**What is required:**
Could you restate all of the entries, word for word?

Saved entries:
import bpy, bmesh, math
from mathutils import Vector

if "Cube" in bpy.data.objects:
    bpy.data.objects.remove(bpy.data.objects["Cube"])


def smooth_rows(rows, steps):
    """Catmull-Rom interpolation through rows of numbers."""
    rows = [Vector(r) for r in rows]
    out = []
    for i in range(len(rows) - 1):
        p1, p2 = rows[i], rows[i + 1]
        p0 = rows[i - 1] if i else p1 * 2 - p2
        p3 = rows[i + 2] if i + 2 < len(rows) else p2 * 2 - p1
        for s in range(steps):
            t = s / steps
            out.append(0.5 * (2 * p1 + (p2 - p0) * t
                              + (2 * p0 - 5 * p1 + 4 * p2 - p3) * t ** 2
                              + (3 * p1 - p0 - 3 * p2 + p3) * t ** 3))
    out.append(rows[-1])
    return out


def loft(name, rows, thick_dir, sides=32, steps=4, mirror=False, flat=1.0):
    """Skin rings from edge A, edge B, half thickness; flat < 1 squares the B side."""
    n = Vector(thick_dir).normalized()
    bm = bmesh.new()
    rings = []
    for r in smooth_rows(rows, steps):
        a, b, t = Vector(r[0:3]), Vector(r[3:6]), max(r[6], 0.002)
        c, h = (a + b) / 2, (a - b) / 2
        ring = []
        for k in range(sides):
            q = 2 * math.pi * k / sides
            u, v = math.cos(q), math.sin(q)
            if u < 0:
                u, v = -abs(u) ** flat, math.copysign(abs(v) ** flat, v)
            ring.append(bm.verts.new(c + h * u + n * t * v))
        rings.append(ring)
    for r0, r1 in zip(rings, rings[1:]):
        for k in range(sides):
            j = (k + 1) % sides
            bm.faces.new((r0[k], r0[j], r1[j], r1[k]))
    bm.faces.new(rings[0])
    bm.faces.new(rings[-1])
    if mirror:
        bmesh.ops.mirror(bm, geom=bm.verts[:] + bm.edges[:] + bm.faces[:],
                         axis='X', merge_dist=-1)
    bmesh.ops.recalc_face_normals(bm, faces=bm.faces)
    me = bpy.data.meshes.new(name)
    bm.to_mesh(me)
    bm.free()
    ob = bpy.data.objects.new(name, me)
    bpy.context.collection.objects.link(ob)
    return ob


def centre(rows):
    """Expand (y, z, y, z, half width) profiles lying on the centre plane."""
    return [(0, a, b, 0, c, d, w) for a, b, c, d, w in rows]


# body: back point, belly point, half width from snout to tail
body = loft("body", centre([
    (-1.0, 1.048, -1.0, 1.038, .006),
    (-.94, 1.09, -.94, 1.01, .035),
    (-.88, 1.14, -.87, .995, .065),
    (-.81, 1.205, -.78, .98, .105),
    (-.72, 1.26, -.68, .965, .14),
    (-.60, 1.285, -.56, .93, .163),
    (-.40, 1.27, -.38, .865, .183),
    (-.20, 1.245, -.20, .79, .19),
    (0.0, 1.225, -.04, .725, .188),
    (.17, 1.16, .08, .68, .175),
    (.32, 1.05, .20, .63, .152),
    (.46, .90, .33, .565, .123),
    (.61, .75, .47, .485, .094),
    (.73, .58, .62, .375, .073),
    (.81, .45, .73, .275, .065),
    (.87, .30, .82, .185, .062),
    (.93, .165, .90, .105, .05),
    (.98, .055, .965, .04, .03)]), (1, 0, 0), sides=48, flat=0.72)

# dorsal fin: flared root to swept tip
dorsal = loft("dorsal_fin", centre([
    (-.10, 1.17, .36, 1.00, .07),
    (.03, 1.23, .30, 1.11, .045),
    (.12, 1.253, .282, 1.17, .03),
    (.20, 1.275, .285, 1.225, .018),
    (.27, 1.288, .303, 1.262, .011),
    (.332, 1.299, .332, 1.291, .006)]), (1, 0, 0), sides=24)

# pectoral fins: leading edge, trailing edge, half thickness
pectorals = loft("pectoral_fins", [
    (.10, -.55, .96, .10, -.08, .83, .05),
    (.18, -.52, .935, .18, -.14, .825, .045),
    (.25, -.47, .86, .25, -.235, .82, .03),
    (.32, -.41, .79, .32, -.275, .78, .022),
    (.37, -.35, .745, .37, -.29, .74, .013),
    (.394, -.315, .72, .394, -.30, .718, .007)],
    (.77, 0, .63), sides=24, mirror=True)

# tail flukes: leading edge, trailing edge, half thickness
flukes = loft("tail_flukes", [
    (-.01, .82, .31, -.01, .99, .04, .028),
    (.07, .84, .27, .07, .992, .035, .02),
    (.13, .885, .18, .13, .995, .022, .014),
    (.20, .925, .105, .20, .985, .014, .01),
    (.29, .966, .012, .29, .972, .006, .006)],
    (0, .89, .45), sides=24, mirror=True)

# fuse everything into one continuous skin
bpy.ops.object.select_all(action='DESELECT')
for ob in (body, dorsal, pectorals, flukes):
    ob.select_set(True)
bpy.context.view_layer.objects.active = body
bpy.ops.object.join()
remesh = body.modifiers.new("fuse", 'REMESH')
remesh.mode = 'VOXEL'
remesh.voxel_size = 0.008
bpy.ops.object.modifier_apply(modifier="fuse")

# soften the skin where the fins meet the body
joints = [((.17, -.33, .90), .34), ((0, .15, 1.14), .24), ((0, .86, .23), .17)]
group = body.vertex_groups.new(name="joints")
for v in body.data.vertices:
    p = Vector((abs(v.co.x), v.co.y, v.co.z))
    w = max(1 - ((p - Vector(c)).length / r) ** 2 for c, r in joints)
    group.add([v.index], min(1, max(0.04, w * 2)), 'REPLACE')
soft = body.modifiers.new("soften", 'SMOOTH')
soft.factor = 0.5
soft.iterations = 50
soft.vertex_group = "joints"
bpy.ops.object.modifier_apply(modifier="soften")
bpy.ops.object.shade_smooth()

**Solution to this exercise:**
import bpy, bmesh, math
from mathutils import Vector

if "Cube" in bpy.data.objects:
    bpy.data.objects.remove(bpy.data.objects["Cube"])


def smooth_rows(rows, steps):
    """Catmull-Rom interpolation through rows of numbers."""
    rows = [Vector(r) for r in rows]
    out = []
    for i in range(len(rows) - 1):
        p1, p2 = rows[i], rows[i + 1]
        p0 = rows[i - 1] if i else p1 * 2 - p2
        p3 = rows[i + 2] if i + 2 < len(rows) else p2 * 2 - p1
        for s in range(steps):
            t = s / steps
            out.append(0.5 * (2 * p1 + (p2 - p0) * t
                              + (2 * p0 - 5 * p1 + 4 * p2 - p3) * t ** 2
                              + (3 * p1 - p0 - 3 * p2 + p3) * t ** 3))
    out.append(rows[-1])
    return out


def loft(name, rows, thick_dir, sides=32, steps=4, mirror=False, flat=1.0):
    """Skin rings from edge A, edge B, half thickness; flat < 1 squares the B side."""
    n = Vector(thick_dir).normalized()
    bm = bmesh.new()
    rings = []
    for r in smooth_rows(rows, steps):
        a, b, t = Vector(r[0:3]), Vector(r[3:6]), max(r[6], 0.002)
        c, h = (a + b) / 2, (a - b) / 2
        ring = []
        for k in range(sides):
            q = 2 * math.pi * k / sides
            u, v = math.cos(q), math.sin(q)
            if u < 0:
                u, v = -abs(u) ** flat, math.copysign(abs(v) ** flat, v)
            ring.append(bm.verts.new(c + h * u + n * t * v))
        rings.append(ring)
    for r0, r1 in zip(rings, rings[1:]):
        for k in range(sides):
            j = (k + 1) % sides
            bm.faces.new((r0[k], r0[j], r1[j], r1[k]))
    bm.faces.new(rings[0])
    bm.faces.new(rings[-1])
    if mirror:
        bmesh.ops.mirror(bm, geom=bm.verts[:] + bm.edges[:] + bm.faces[:],
                         axis='X', merge_dist=-1)
    bmesh.ops.recalc_face_normals(bm, faces=bm.faces)
    me = bpy.data.meshes.new(name)
    bm.to_mesh(me)
    bm.free()
    ob = bpy.data.objects.new(name, me)
    bpy.context.collection.objects.link(ob)
    return ob


def centre(rows):
    """Expand (y, z, y, z, half width) profiles lying on the centre plane."""
    return [(0, a, b, 0, c, d, w) for a, b, c, d, w in rows]


# body: back point, belly point, half width from snout to tail
body = loft("body", centre([
    (-1.0, 1.048, -1.0, 1.038, .006),
    (-.94, 1.09, -.94, 1.01, .035),
    (-.88, 1.14, -.87, .995, .065),
    (-.81, 1.205, -.78, .98, .105),
    (-.72, 1.26, -.68, .965, .14),
    (-.60, 1.285, -.56, .93, .163),
    (-.40, 1.27, -.38, .865, .183),
    (-.20, 1.245, -.20, .79, .19),
    (0.0, 1.225, -.04, .725, .188),
    (.17, 1.16, .08, .68, .175),
    (.32, 1.05, .20, .63, .152),
    (.46, .90, .33, .565, .123),
    (.61, .75, .47, .485, .094),
    (.73, .58, .62, .375, .073),
    (.81, .45, .73, .275, .065),
    (.87, .30, .82, .185, .062),
    (.93, .165, .90, .105, .05),
    (.98, .055, .965, .04, .03)]), (1, 0, 0), sides=48, flat=0.72)

# dorsal fin: flared root to swept tip
dorsal = loft("dorsal_fin", centre([
    (-.10, 1.17, .36, 1.00, .07),
    (.03, 1.23, .30, 1.11, .045),
    (.12, 1.253, .282, 1.17, .03),
    (.20, 1.275, .285, 1.225, .018),
    (.27, 1.288, .303, 1.262, .011),
    (.332, 1.299, .332, 1.291, .006)]), (1, 0, 0), sides=24)

# pectoral fins: leading edge, trailing edge, half thickness
pectorals = loft("pectoral_fins", [
    (.10, -.55, .96, .10, -.08, .83, .05),
    (.18, -.52, .935, .18, -.14, .825, .045),
    (.25, -.47, .86, .25, -.235, .82, .03),
    (.32, -.41, .79, .32, -.275, .78, .022),
    (.37, -.35, .745, .37, -.29, .74, .013),
    (.394, -.315, .72, .394, -.30, .718, .007)],
    (.77, 0, .63), sides=24, mirror=True)

# tail flukes: leading edge, trailing edge, half thickness
flukes = loft("tail_flukes", [
    (-.01, .82, .31, -.01, .99, .04, .028),
    (.07, .84, .27, .07, .992, .035, .02),
    (.13, .885, .18, .13, .995, .022, .014),
    (.20, .925, .105, .20, .985, .014, .01),
    (.29, .966, .012, .29, .972, .006, .006)],
    (0, .89, .45), sides=24, mirror=True)

# fuse everything into one continuous skin
bpy.ops.object.select_all(action='DESELECT')
for ob in (body, dorsal, pectorals, flukes):
    ob.select_set(True)
bpy.context.view_layer.objects.active = body
bpy.ops.object.join()
remesh = body.modifiers.new("fuse", 'REMESH')
remesh.mode = 'VOXEL'
remesh.voxel_size = 0.008
bpy.ops.object.modifier_apply(modifier="fuse")

# soften the skin where the fins meet the body
joints = [((.17, -.33, .90), .34), ((0, .15, 1.14), .24), ((0, .86, .23), .17)]
group = body.vertex_groups.new(name="joints")
for v in body.data.vertices:
    p = Vector((abs(v.co.x), v.co.y, v.co.z))
    w = max(1 - ((p - Vector(c)).length / r) ** 2 for c, r in joints)
    group.add([v.index], min(1, max(0.04, w * 2)), 'REPLACE')
soft = body.modifiers.new("soften", 'SMOOTH')
soft.factor = 0.5
soft.iterations = 50
soft.vertex_group = "joints"
bpy.ops.object.modifier_apply(modifier="soften")
bpy.ops.object.shade_smooth()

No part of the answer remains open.